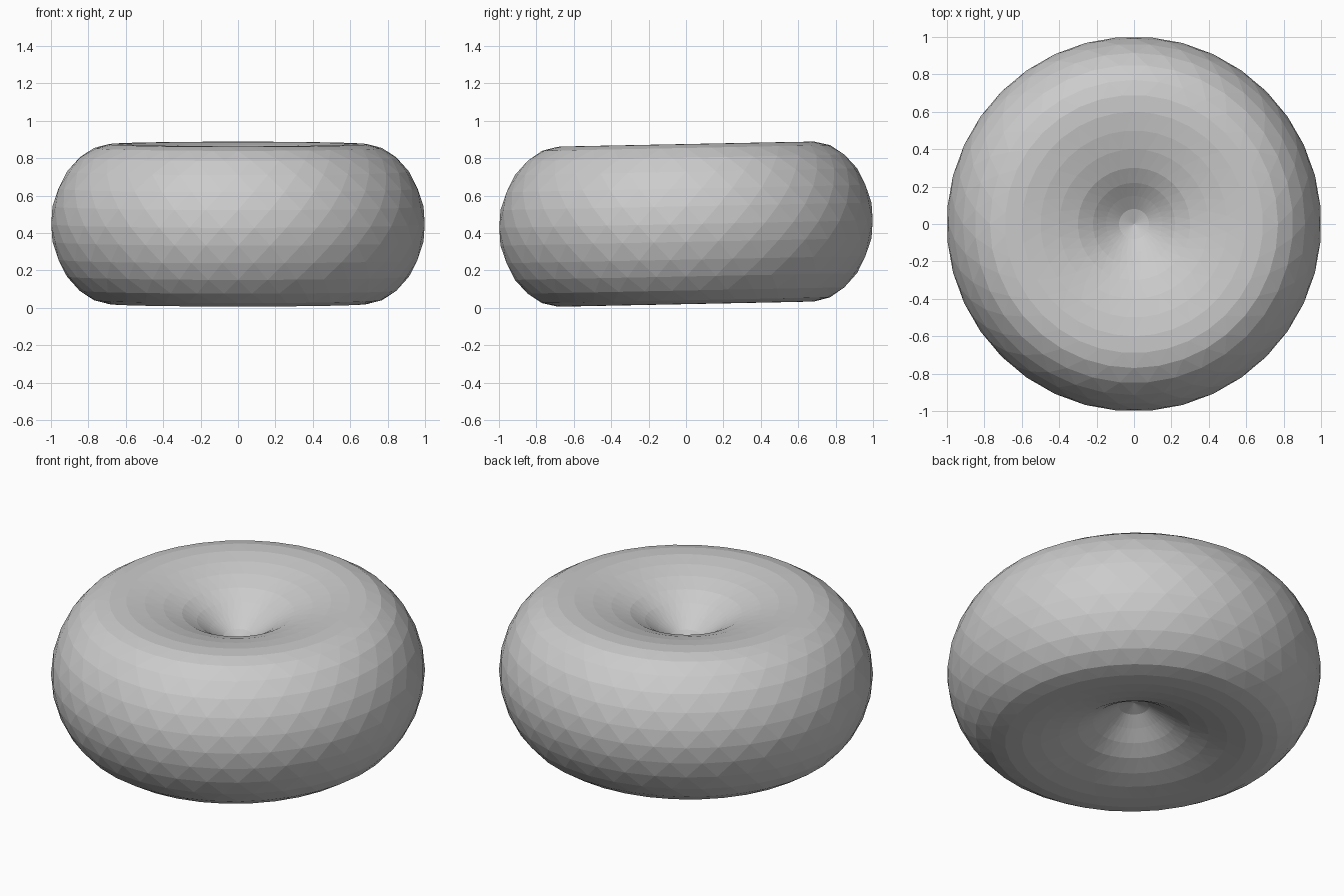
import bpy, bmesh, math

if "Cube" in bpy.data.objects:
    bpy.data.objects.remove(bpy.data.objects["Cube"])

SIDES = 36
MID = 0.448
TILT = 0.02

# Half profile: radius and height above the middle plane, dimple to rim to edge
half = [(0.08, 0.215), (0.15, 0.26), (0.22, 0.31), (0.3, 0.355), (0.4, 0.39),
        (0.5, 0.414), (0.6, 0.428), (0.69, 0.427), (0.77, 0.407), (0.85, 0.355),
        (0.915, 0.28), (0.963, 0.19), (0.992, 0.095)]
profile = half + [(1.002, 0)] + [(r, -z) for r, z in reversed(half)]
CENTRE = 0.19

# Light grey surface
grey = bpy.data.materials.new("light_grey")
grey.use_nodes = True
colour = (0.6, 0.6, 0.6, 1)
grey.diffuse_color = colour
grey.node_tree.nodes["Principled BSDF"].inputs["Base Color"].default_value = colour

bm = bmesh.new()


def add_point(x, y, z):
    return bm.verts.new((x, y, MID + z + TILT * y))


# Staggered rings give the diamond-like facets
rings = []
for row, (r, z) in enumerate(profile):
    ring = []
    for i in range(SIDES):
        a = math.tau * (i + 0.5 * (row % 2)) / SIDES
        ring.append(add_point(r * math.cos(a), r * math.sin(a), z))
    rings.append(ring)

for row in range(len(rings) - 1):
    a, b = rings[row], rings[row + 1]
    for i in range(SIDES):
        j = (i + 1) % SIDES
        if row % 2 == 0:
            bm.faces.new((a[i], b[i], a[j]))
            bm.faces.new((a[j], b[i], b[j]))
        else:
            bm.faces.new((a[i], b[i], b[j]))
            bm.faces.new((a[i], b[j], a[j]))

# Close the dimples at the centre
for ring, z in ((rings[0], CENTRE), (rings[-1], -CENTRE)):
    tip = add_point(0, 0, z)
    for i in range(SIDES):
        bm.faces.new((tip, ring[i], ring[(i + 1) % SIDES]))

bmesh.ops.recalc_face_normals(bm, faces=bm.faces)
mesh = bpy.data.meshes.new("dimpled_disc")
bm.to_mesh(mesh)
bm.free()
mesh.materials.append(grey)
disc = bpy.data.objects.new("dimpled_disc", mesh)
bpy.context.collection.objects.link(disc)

---

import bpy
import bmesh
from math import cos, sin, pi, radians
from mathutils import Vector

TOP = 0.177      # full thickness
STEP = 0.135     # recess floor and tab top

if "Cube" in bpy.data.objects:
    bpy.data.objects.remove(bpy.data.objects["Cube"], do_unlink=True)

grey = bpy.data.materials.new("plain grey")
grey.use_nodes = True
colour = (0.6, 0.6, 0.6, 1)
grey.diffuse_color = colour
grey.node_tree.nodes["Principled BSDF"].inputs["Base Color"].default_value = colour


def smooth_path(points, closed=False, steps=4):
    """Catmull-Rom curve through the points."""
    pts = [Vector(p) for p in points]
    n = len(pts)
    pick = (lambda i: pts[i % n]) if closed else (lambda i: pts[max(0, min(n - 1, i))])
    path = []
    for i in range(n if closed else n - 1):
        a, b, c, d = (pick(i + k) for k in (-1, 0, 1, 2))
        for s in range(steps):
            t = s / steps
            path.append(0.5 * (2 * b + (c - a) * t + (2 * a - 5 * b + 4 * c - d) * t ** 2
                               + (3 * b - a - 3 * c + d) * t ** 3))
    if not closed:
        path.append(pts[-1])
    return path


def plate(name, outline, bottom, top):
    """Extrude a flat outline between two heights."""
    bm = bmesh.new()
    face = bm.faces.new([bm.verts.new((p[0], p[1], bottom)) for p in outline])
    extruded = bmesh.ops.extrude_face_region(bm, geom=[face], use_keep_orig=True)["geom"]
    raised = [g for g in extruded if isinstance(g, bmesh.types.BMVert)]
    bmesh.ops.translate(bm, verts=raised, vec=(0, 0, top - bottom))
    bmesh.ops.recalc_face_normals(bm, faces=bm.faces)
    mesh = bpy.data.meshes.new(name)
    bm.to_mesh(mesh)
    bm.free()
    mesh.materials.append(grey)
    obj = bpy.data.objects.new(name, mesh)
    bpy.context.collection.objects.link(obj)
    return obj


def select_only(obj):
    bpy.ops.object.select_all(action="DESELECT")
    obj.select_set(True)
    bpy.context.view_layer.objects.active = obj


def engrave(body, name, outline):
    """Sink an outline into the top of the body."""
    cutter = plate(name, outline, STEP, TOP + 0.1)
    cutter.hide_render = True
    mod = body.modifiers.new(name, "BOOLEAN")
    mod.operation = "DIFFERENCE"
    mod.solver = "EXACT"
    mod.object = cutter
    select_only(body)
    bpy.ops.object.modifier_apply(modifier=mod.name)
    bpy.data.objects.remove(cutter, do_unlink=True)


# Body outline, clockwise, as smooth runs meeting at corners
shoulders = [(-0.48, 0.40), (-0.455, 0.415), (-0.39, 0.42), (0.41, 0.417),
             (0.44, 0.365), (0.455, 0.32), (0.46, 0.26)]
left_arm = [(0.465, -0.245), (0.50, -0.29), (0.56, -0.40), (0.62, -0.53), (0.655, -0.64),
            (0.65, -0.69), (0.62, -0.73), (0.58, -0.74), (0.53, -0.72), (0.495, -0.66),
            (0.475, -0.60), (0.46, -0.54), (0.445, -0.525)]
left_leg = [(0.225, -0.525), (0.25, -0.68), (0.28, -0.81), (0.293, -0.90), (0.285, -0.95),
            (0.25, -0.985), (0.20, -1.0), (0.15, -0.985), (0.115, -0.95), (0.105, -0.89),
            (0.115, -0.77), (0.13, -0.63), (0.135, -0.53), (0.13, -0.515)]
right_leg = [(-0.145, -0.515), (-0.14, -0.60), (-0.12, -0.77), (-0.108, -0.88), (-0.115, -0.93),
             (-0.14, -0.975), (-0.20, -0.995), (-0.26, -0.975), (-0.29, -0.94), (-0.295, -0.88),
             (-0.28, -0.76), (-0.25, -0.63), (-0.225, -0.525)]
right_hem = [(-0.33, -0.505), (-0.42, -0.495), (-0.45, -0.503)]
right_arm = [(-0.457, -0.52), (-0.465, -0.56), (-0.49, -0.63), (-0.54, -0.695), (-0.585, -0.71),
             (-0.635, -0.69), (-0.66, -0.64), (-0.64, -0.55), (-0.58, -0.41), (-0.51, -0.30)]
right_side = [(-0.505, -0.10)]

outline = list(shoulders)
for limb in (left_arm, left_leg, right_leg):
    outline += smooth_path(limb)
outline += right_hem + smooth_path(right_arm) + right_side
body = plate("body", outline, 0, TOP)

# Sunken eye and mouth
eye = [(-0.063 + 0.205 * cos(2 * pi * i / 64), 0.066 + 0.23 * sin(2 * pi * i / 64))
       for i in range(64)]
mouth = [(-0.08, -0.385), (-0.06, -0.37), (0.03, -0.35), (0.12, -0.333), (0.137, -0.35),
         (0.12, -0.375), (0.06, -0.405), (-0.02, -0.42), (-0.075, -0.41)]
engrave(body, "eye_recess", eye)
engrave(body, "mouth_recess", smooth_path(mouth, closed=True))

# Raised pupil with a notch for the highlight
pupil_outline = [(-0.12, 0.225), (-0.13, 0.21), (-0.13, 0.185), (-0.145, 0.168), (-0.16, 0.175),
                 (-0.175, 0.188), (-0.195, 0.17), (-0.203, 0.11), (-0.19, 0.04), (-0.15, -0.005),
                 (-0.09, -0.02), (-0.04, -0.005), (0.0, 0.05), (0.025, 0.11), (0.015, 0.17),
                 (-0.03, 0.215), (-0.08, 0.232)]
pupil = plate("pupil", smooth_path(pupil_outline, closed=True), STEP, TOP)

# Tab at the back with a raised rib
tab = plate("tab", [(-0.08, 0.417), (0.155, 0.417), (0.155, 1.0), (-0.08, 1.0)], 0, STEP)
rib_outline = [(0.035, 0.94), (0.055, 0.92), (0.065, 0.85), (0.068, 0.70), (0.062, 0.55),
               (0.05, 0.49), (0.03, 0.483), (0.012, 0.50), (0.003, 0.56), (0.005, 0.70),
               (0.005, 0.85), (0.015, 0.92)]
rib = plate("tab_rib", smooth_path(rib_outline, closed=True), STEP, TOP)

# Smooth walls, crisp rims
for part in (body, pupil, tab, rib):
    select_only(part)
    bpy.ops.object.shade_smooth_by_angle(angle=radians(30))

* About this task
State how many lines in the records above contain the word "TILT". Give nothing but the number.

* Result for this exercise
2